During the Dukes of Drive set, Bauc’s wife and hostess of the Knee Deep in Bluegrass syndicated radio show, Cindy Baucom, came onstage to sing a soulful version of Wayfaring Stranger.
Rickey Wasson, long time lead singer for the late J.D. Crowe, was accompanied by several other former New South members. Ron Stewart commanded his usual spot on the left-hand side of the stage with his intricate fiddle work. Mandolinist, Don Rigbsy, rocked the performance center with his powerful, always on-the-mark, tenor. Matt Wallace joined in with solid bass playing, and Josh Hymer picked Crowe’s banjo, on loan, for their tribute performance, offering a hard-driving rendition of JD’s Train 45. The group of talented musicians also performed many New South favorites such as Summer Wages, Sin City, and Crowe’s classic Rounder 0044 lead track, Old Home Place.
During their evening set, Rigsby invited his 15-year-old son, Andrew, to the stage to play guitar and sing Merle Haggard’s Back to the Barrooms. The father/son duo offered a power version of the song, which Crowe recorded in 1999.
“Today is my birthday, and I can’t think of a better way to spend my 55th birthday than with my son at Bluegrass First Class,” Daddy Don announced from the stage after their performance.
Authentic Unlimited returned to the very spot where they debuted their new band one year ago. Since then, the Billy Blue recording artists have been turning out hit-making albums filled with original material by the band members. AU’s banjoist, Eli Johnston, thanked Milton Harkey for helping launch their career, and requested prayers for the BFC promoter.
Emcee, Dale Morris, offered assurance. “I just video chatted with Milton, and he’s going to be back!
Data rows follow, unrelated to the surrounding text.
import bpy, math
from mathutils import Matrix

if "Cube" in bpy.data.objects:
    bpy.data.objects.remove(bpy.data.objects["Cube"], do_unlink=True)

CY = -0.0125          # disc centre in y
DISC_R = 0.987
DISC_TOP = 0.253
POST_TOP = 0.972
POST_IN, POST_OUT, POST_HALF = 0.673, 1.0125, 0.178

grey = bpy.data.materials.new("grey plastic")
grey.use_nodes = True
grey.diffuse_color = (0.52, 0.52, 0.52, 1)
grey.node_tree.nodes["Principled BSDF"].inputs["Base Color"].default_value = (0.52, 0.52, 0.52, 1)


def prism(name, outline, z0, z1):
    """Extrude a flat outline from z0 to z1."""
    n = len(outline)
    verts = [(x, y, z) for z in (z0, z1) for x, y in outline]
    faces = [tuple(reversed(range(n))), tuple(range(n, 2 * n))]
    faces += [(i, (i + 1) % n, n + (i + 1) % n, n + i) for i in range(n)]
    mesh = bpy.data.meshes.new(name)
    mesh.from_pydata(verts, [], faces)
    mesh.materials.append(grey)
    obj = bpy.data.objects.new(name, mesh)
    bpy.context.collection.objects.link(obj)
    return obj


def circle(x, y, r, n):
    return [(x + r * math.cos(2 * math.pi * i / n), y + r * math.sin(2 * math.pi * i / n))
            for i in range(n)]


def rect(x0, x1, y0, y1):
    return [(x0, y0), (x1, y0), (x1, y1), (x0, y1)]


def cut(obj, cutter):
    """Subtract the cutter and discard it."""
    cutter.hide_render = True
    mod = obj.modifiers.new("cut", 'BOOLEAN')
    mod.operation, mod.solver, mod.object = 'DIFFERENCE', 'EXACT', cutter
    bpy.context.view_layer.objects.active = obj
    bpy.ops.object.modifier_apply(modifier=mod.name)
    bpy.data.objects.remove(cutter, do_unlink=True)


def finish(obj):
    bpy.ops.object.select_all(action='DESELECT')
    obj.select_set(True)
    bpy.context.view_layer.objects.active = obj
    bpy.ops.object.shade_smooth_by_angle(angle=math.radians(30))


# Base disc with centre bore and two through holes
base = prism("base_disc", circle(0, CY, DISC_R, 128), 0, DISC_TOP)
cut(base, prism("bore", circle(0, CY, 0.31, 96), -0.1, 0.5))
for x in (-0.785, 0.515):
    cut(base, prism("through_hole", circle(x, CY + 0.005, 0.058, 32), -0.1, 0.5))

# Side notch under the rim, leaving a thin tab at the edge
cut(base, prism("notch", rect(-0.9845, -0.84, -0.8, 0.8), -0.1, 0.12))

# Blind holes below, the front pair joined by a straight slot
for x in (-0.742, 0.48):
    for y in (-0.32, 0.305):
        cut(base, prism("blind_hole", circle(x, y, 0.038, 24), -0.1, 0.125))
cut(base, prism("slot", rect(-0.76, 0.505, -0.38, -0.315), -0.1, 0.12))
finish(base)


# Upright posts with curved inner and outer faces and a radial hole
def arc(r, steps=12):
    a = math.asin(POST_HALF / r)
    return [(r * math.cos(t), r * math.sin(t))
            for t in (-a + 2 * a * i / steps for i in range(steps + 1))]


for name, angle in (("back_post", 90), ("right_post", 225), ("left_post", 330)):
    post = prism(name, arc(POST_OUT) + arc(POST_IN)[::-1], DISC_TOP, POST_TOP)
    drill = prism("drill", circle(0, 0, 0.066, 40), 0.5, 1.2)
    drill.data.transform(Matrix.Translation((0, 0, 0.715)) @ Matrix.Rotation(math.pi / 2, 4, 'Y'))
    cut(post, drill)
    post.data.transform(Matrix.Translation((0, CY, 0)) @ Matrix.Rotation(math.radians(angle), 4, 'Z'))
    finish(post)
Plans are already underway for next year’s show.”
Appalachian Road Show offered a high-energy performance, paying homage to the people and the music of the mountains where they were raised, kicking off their set with Dance, Dance, Dance. Their portion shared the hard work of the coal miners, the faith and determination of the mountain folks, and the joy of their music.
Fiddle man, Jim VanCleve, noted that their album, Tribulation, was released on the day the world shut down in March 2020, but they are happy to be back performing live with their follow-up project, Jubilation.
Those in attendance, those on stage, and those working to make Harkey’s 28th year of Bluegrass First Class run smoothly were truly jubilant.
Continuing the jubilation theme, the King James Boys from Spartanburg, SC, presented an hour-long gospel sing on Sunday morning to wrap up another great weekend of first class bluegrass music in Asheville, NC. Happily, everyone left looking forward to the 29th in 2024.